Dataset entries
# # # # # # #

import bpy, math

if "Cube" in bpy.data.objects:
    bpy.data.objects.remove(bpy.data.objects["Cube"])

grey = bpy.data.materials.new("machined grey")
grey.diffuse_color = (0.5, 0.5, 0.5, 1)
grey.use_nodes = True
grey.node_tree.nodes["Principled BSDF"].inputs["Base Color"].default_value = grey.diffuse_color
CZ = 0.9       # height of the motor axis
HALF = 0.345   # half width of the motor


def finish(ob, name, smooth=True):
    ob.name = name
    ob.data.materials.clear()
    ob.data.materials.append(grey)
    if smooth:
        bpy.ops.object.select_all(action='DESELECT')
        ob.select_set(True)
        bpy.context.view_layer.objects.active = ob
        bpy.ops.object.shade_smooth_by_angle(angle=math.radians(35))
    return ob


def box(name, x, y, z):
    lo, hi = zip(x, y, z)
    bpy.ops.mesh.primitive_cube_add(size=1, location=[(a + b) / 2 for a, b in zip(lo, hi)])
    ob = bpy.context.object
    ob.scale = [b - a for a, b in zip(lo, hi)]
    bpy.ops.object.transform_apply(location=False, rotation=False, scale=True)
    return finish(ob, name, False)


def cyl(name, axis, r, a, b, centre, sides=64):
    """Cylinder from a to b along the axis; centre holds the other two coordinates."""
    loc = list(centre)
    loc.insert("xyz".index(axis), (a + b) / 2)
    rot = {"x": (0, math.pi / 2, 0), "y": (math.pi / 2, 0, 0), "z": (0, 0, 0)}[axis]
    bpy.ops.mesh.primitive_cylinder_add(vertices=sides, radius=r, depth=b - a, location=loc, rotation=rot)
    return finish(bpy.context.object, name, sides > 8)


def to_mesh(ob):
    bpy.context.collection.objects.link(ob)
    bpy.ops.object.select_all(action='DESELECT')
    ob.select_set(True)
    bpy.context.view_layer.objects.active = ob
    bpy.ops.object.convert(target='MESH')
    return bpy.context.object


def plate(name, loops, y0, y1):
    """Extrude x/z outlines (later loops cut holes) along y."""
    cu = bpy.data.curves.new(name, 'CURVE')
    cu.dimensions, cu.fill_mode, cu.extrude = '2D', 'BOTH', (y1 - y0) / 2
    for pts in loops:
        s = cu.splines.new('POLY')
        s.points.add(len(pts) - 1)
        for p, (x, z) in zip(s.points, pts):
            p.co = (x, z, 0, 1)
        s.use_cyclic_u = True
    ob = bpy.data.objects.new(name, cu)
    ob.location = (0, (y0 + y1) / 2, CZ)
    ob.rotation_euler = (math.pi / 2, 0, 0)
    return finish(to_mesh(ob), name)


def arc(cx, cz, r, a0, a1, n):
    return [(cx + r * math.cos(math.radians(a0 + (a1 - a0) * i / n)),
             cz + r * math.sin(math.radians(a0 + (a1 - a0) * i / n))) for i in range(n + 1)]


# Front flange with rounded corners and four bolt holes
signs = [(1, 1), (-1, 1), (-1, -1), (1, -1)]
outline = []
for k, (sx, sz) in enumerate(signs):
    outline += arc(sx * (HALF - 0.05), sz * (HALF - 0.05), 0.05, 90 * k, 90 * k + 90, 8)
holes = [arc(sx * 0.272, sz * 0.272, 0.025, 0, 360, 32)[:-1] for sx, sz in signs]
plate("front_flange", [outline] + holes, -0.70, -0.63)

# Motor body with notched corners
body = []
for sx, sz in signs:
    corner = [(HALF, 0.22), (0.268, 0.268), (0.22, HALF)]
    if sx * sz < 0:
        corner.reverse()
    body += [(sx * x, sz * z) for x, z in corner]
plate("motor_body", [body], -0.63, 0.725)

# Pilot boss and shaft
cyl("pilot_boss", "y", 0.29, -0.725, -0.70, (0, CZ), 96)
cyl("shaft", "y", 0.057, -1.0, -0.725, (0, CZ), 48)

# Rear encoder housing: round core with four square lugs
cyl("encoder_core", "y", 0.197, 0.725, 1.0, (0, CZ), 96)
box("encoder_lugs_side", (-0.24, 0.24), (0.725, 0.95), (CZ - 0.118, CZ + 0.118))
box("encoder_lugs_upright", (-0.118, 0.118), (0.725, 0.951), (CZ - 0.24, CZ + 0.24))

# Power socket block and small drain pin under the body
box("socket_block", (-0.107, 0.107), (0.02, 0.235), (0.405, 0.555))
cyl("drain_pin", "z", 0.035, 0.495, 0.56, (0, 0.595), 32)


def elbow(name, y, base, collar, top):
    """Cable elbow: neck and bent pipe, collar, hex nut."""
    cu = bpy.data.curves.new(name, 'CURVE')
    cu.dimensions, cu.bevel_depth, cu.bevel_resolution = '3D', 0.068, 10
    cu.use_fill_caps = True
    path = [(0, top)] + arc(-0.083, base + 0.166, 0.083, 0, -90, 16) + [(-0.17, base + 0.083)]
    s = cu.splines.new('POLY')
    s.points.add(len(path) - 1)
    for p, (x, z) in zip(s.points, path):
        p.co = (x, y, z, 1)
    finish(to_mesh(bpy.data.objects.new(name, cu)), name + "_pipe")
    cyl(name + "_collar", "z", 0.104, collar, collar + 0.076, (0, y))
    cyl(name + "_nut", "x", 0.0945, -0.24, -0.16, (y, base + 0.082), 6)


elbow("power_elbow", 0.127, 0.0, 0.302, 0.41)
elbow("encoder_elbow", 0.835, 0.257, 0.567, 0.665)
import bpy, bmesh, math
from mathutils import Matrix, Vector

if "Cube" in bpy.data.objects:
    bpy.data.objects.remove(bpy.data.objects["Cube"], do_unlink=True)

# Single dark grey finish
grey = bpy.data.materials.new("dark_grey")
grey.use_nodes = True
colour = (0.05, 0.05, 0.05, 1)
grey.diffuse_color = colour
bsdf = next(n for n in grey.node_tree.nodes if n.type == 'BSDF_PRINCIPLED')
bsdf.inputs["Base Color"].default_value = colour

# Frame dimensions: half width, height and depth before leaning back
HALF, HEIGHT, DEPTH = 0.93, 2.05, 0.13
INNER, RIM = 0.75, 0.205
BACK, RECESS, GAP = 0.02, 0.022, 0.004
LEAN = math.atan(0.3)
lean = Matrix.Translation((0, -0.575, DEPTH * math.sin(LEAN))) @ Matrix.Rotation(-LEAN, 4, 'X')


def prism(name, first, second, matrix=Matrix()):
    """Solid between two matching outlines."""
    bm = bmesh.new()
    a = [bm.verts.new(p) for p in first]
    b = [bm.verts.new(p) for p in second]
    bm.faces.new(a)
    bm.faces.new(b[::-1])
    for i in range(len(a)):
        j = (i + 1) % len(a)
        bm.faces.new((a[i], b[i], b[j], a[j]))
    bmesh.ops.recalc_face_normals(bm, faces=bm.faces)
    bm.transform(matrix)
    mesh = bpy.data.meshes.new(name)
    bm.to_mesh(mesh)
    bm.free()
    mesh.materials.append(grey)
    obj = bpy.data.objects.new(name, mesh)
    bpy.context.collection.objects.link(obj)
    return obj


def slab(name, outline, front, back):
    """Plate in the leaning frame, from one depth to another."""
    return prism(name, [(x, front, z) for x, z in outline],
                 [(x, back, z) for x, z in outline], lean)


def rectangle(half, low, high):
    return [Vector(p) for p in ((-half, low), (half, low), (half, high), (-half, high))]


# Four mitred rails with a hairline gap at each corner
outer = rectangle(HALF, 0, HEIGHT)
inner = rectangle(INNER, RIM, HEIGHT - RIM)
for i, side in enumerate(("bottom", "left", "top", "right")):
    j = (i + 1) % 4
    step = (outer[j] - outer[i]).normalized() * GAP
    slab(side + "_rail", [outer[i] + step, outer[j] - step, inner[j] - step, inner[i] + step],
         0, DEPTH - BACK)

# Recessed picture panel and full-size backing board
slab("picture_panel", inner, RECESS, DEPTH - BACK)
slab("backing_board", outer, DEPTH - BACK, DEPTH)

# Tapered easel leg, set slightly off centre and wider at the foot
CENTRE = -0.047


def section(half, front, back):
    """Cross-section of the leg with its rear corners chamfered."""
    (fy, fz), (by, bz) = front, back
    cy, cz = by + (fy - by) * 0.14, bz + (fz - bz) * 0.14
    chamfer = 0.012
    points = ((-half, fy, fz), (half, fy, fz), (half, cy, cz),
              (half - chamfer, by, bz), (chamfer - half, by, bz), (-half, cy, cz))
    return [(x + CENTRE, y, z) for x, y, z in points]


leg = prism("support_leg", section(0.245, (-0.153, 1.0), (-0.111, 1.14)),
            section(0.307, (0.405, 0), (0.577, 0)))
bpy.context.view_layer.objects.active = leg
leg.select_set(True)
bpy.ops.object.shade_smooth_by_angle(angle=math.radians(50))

# # # # # # #

To do
The word "return" appears in some lines of the records. Please work out how many and reply with that number only.

Answer space
10